[Collected data]
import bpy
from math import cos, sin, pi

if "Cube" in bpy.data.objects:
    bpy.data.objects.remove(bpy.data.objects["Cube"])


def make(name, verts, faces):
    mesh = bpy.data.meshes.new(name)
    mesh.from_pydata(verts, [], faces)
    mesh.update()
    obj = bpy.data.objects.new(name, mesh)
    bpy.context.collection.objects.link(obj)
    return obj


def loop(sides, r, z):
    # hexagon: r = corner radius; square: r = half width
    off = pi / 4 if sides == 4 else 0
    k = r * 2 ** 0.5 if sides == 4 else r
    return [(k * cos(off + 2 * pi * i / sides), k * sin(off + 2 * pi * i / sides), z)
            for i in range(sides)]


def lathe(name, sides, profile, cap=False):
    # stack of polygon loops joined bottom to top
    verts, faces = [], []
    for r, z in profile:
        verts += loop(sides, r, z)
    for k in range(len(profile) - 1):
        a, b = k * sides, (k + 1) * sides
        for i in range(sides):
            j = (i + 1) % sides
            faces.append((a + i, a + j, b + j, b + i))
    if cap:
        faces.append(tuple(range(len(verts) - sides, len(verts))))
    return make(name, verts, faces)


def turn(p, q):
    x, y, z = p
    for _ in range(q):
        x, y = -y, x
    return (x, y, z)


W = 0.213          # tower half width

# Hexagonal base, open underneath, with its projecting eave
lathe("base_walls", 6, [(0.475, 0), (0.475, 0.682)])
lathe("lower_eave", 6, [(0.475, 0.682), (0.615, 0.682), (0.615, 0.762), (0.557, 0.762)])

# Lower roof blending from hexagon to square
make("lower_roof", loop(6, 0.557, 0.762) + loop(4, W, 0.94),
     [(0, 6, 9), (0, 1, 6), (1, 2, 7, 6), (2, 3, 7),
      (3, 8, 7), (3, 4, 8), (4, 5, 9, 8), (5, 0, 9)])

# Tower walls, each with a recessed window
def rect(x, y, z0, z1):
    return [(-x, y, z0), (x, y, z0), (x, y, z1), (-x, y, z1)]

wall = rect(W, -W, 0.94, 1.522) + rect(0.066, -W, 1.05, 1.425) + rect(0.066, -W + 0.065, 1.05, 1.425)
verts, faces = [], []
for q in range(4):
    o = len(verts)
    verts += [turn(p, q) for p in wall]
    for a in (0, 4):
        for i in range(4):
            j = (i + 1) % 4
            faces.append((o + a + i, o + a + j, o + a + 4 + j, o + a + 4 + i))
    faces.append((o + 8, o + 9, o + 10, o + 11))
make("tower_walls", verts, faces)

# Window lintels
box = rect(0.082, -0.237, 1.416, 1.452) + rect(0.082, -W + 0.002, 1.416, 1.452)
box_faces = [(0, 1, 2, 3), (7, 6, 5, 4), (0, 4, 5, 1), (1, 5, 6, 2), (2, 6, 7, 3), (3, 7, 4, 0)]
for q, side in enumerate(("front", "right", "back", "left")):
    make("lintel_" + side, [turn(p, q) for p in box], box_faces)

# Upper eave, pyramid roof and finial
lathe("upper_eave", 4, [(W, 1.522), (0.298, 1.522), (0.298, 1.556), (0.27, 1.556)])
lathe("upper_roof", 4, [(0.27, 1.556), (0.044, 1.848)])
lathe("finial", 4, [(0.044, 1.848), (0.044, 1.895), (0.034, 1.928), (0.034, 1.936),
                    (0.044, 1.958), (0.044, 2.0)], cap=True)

** PROBLEM STATEMENT **
Repeat all the entries exactly as given.

** OUTPUT BELOW **
import bpy
from math import cos, sin, pi

if "Cube" in bpy.data.objects:
    bpy.data.objects.remove(bpy.data.objects["Cube"])


def make(name, verts, faces):
    mesh = bpy.data.meshes.new(name)
    mesh.from_pydata(verts, [], faces)
    mesh.update()
    obj = bpy.data.objects.new(name, mesh)
    bpy.context.collection.objects.link(obj)
    return obj


def loop(sides, r, z):
    # hexagon: r = corner radius; square: r = half width
    off = pi / 4 if sides == 4 else 0
    k = r * 2 ** 0.5 if sides == 4 else r
    return [(k * cos(off + 2 * pi * i / sides), k * sin(off + 2 * pi * i / sides), z)
            for i in range(sides)]


def lathe(name, sides, profile, cap=False):
    # stack of polygon loops joined bottom to top
    verts, faces = [], []
    for r, z in profile:
        verts += loop(sides, r, z)
    for k in range(len(profile) - 1):
        a, b = k * sides, (k + 1) * sides
        for i in range(sides):
            j = (i + 1) % sides
            faces.append((a + i, a + j, b + j, b + i))
    if cap:
        faces.append(tuple(range(len(verts) - sides, len(verts))))
    return make(name, verts, faces)


def turn(p, q):
    x, y, z = p
    for _ in range(q):
        x, y = -y, x
    return (x, y, z)


W = 0.213          # tower half width

# Hexagonal base, open underneath, with its projecting eave
lathe("base_walls", 6, [(0.475, 0), (0.475, 0.682)])
lathe("lower_eave", 6, [(0.475, 0.682), (0.615, 0.682), (0.615, 0.762), (0.557, 0.762)])

# Lower roof blending from hexagon to square
make("lower_roof", loop(6, 0.557, 0.762) + loop(4, W, 0.94),
     [(0, 6, 9), (0, 1, 6), (1, 2, 7, 6), (2, 3, 7),
      (3, 8, 7), (3, 4, 8), (4, 5, 9, 8), (5, 0, 9)])

# Tower walls, each with a recessed window
def rect(x, y, z0, z1):
    return [(-x, y, z0), (x, y, z0), (x, y, z1), (-x, y, z1)]

wall = rect(W, -W, 0.94, 1.522) + rect(0.066, -W, 1.05, 1.425) + rect(0.066, -W + 0.065, 1.05, 1.425)
verts, faces = [], []
for q in range(4):
    o = len(verts)
    verts += [turn(p, q) for p in wall]
    for a in (0, 4):
        for i in range(4):
            j = (i + 1) % 4
            faces.append((o + a + i, o + a + j, o + a + 4 + j, o + a + 4 + i))
    faces.append((o + 8, o + 9, o + 10, o + 11))
make("tower_walls", verts, faces)

# Window lintels
box = rect(0.082, -0.237, 1.416, 1.452) + rect(0.082, -W + 0.002, 1.416, 1.452)
box_faces = [(0, 1, 2, 3), (7, 6, 5, 4), (0, 4, 5, 1), (1, 5, 6, 2), (2, 6, 7, 3), (3, 7, 4, 0)]
for q, side in enumerate(("front", "right", "back", "left")):
    make("lintel_" + side, [turn(p, q) for p in box], box_faces)

# Upper eave, pyramid roof and finial
lathe("upper_eave", 4, [(W, 1.522), (0.298, 1.522), (0.298, 1.556), (0.27, 1.556)])
lathe("upper_roof", 4, [(0.27, 1.556), (0.044, 1.848)])
lathe("finial", 4, [(0.044, 1.848), (0.044, 1.895), (0.034, 1.928), (0.034, 1.936),
                    (0.044, 1.958), (0.044, 2.0)], cap=True)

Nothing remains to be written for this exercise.